What needs to be done: Each line of the data below from the one holding "grey.use_nodes = True" to the one holding "mesh.materials.append(grey)", inclusive, is to be reproduced exactly; no other line belongs in the answer.

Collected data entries
++++++++++++++++++++

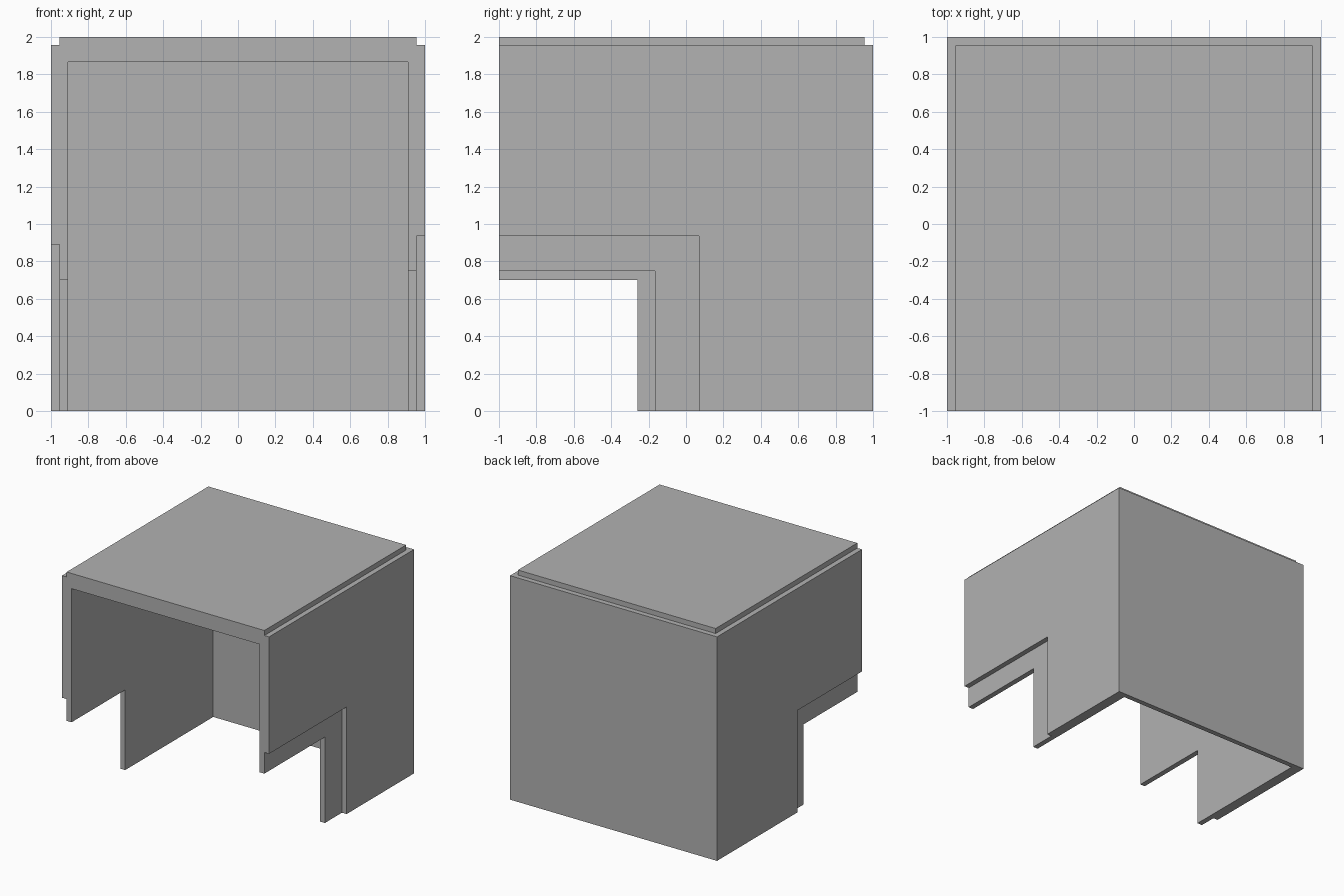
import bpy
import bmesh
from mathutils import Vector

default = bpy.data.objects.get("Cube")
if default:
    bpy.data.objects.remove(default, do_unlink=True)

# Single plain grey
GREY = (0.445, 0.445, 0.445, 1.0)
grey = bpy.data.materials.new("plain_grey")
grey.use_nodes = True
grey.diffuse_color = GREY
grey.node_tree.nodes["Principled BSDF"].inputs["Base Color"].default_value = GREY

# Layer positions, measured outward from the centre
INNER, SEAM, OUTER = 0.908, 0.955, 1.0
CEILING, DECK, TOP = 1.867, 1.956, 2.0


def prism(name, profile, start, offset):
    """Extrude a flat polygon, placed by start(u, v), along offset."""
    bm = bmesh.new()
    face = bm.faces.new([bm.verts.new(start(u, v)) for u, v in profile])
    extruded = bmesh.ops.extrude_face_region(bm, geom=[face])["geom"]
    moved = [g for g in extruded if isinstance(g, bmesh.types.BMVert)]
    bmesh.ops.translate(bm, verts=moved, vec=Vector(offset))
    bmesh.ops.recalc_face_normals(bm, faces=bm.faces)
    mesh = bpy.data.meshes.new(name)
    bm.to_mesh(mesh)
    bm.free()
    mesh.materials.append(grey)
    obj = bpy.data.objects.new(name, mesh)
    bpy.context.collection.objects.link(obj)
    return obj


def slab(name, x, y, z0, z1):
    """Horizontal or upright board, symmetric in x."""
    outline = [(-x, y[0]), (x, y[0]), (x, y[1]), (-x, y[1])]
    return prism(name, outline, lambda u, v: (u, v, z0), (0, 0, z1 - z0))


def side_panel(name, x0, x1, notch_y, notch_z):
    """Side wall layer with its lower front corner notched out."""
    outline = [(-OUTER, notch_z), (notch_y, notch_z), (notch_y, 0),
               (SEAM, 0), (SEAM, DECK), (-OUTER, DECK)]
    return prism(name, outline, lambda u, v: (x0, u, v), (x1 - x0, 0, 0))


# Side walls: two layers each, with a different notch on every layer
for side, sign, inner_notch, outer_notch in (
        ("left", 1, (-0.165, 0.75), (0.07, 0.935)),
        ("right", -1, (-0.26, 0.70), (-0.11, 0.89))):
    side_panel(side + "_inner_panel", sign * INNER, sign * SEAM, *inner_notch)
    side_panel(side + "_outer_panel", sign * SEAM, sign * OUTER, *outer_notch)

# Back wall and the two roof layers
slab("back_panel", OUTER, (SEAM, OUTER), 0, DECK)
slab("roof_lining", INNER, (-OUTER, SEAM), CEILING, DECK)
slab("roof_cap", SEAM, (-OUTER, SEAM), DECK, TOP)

++++++++++++++++++++

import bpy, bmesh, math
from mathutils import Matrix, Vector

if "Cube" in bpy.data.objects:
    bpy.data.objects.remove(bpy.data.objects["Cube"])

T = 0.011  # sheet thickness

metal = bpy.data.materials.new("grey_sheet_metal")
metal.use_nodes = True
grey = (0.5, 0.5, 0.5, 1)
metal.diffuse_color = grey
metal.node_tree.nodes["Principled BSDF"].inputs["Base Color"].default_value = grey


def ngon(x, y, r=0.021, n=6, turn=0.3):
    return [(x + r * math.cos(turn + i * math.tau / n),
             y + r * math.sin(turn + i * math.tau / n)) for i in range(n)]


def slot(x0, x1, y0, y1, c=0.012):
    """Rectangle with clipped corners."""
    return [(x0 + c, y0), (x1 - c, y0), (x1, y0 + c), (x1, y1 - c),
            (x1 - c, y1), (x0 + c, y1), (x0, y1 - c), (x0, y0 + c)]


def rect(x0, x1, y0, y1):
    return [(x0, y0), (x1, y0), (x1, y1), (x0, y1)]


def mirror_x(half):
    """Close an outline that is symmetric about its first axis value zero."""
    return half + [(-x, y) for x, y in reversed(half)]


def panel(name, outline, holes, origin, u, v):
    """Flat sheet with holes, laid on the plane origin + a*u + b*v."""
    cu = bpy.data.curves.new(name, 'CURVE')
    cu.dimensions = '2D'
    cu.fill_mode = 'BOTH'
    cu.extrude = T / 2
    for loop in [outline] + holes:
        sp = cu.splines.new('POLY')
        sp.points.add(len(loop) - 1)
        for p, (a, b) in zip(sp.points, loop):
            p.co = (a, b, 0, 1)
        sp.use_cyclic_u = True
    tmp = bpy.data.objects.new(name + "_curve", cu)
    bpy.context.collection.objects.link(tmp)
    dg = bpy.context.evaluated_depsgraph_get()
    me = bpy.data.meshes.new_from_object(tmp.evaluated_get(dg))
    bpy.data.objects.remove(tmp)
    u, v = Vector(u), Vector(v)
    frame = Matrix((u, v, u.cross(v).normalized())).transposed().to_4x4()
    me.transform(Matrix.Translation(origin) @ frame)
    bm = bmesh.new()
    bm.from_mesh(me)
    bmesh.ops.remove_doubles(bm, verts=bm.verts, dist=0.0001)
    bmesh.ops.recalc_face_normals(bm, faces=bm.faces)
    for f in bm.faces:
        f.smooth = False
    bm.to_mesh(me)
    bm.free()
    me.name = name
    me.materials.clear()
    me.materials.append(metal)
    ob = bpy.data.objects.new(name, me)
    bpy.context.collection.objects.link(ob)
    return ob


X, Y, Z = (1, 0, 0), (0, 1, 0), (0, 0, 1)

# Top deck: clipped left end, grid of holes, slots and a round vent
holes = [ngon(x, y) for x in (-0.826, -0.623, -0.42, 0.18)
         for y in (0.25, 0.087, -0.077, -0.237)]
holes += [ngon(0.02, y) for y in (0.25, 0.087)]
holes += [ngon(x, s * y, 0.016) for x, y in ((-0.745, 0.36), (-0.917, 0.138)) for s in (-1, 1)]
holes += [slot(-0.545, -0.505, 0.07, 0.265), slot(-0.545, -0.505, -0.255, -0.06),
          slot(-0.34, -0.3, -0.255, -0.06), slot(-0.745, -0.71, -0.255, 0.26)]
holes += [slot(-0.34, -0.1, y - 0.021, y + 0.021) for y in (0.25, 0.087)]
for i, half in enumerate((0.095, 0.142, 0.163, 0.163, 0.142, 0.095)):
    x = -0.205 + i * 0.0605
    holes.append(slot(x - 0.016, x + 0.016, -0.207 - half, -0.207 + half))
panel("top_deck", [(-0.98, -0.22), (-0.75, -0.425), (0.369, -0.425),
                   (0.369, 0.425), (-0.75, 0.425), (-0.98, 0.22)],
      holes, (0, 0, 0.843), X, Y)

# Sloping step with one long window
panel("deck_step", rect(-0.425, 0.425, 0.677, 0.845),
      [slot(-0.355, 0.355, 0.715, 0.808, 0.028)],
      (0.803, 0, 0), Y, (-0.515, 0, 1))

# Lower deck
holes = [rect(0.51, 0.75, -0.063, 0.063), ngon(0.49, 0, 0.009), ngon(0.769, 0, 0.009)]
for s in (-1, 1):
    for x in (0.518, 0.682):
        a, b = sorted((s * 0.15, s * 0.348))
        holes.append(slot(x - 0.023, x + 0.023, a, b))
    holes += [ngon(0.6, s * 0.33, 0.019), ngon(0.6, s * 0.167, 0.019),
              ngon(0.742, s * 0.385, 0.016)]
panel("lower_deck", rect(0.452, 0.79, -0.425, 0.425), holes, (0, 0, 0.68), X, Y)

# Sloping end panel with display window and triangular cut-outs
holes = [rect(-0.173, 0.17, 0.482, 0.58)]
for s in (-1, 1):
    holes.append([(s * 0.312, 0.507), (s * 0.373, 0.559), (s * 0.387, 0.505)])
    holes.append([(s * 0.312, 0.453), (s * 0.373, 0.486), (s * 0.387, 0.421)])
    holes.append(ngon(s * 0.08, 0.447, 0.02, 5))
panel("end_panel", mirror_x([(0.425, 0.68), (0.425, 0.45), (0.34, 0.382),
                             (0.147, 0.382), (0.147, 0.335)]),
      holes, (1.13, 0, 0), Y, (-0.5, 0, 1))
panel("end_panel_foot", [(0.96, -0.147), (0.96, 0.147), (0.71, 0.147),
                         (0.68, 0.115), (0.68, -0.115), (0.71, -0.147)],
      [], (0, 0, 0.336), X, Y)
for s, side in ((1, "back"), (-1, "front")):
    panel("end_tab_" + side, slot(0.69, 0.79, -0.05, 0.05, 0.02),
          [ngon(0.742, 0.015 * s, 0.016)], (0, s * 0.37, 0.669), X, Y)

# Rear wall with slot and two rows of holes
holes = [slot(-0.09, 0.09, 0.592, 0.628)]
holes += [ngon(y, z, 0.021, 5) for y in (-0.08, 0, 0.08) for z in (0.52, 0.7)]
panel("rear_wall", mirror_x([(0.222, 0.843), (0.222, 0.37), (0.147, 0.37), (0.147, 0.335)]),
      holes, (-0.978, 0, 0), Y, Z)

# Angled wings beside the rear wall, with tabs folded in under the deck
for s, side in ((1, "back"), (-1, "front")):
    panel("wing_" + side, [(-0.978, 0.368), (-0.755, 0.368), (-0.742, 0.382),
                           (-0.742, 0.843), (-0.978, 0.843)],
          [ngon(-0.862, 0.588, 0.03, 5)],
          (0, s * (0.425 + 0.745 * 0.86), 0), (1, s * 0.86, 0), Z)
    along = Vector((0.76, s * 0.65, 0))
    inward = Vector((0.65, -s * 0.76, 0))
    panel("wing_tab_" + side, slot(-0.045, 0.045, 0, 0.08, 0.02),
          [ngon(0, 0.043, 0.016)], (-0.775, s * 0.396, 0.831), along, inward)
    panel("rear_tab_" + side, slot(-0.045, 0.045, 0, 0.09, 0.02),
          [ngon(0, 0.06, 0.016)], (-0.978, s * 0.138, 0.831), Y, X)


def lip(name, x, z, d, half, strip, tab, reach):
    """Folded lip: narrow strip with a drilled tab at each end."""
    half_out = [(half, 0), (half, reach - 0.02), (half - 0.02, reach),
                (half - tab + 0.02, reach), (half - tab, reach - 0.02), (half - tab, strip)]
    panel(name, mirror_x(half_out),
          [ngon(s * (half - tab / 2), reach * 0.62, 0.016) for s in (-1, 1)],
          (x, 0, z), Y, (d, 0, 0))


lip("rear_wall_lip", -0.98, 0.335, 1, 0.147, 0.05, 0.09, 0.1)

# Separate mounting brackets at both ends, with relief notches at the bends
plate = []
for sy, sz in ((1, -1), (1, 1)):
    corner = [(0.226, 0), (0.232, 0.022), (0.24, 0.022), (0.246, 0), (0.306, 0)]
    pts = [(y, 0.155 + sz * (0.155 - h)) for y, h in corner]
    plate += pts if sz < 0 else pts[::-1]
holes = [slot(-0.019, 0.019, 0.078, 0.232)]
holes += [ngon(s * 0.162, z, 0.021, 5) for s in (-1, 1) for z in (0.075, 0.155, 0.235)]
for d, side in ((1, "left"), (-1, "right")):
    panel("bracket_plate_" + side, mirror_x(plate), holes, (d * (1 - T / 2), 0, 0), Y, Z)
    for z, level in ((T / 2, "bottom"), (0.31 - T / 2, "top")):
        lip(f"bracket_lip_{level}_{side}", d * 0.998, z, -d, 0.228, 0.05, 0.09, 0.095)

++++++++++++++++++++

Response to this exercise:
grey.use_nodes = True
grey.diffuse_color = GREY
grey.node_tree.nodes["Principled BSDF"].inputs["Base Color"].default_value = GREY

# Layer positions, measured outward from the centre
INNER, SEAM, OUTER = 0.908, 0.955, 1.0
CEILING, DECK, TOP = 1.867, 1.956, 2.0


def prism(name, profile, start, offset):
    """Extrude a flat polygon, placed by start(u, v), along offset."""
    bm = bmesh.new()
    face = bm.faces.new([bm.verts.new(start(u, v)) for u, v in profile])
    extruded = bmesh.ops.extrude_face_region(bm, geom=[face])["geom"]
    moved = [g for g in extruded if isinstance(g, bmesh.types.BMVert)]
    bmesh.ops.translate(bm, verts=moved, vec=Vector(offset))
    bmesh.ops.recalc_face_normals(bm, faces=bm.faces)
    mesh = bpy.data.meshes.new(name)
    bm.to_mesh(mesh)
    bm.free()
    mesh.materials.append(grey)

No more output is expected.